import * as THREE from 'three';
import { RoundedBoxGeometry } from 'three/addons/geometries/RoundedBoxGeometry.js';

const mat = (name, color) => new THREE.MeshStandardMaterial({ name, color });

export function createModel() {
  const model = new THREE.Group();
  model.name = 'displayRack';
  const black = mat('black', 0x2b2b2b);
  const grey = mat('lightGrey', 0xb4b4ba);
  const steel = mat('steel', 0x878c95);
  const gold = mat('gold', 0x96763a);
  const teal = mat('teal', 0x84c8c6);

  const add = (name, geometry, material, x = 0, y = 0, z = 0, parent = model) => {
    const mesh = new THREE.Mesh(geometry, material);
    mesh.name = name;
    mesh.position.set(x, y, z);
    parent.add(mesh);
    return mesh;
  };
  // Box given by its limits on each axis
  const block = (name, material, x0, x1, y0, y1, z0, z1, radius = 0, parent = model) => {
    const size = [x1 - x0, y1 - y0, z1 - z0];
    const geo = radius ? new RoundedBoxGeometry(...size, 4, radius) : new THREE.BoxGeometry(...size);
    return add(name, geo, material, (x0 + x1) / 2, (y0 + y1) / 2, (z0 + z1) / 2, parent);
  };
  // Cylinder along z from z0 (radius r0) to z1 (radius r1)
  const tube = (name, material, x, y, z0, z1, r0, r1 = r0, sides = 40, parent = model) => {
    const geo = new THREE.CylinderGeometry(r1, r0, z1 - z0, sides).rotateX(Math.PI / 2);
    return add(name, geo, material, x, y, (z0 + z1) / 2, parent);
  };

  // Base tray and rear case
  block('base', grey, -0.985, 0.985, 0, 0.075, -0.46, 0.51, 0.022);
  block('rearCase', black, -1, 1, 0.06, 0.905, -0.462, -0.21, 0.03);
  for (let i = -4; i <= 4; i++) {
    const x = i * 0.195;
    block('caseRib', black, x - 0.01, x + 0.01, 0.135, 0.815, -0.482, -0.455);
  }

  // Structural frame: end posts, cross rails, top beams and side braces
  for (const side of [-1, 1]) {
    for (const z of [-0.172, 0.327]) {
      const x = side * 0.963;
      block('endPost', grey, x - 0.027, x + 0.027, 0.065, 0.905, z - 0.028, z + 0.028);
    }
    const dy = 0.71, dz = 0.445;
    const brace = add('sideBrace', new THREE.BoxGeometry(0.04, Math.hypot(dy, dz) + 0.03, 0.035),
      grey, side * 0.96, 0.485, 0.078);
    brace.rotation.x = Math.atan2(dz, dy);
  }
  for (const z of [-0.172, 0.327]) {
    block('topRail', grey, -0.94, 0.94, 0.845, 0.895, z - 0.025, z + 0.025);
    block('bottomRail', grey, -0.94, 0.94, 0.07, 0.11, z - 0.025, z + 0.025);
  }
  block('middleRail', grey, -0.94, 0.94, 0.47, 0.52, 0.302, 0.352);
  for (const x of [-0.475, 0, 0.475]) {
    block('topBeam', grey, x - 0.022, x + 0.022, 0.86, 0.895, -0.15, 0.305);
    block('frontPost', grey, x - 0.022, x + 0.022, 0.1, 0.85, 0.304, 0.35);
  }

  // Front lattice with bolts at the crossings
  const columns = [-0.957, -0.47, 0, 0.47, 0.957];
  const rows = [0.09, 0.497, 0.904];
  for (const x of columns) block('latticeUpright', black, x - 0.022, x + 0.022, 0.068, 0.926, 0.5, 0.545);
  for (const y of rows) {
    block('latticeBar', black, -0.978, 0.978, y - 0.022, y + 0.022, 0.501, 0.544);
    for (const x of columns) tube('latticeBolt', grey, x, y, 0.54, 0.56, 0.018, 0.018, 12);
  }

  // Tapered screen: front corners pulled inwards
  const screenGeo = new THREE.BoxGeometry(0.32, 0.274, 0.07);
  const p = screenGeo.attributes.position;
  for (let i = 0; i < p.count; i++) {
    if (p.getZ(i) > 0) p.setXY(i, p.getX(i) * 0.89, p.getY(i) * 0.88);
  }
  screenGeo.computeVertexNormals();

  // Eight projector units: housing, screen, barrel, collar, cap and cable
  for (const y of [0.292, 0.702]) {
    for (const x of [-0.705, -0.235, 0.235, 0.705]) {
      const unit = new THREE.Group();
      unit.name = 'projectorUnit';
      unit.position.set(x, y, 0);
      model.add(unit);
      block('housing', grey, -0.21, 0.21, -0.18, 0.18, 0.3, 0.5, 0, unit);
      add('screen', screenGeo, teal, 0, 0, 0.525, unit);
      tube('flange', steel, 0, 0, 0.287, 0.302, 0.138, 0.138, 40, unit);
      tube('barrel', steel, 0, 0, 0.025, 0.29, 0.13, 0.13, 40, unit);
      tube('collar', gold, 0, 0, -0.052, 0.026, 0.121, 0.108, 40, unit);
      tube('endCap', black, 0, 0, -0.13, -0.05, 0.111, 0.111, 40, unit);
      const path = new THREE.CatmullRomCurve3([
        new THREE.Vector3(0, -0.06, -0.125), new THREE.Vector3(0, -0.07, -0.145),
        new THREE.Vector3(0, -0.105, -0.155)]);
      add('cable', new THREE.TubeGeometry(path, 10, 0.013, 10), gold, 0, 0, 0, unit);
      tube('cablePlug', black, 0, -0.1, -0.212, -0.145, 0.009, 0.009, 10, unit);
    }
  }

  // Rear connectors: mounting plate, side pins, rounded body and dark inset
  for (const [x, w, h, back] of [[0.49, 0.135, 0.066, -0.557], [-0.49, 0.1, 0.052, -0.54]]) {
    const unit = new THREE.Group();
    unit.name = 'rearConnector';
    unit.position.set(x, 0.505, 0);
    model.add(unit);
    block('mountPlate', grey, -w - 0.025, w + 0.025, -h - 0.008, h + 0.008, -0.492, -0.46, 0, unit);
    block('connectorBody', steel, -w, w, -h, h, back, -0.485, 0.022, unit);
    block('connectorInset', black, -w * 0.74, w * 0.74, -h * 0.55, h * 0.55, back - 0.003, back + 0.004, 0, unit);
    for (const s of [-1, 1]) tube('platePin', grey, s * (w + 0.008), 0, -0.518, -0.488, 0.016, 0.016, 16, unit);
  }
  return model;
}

**********

TASK.
All that belongs in the answer is an exact copy of the lines from the start of the records above through the line with "const steel = mat('steel', 0x878c95);".

RESPONSE TO THE EXERCISE.
import * as THREE from 'three';
import { RoundedBoxGeometry } from 'three/addons/geometries/RoundedBoxGeometry.js';

const mat = (name, color) => new THREE.MeshStandardMaterial({ name, color });

export function createModel() {
  const model = new THREE.Group();
  model.name = 'displayRack';
  const black = mat('black', 0x2b2b2b);
  const grey = mat('lightGrey', 0xb4b4ba);
  const steel = mat('steel', 0x878c95);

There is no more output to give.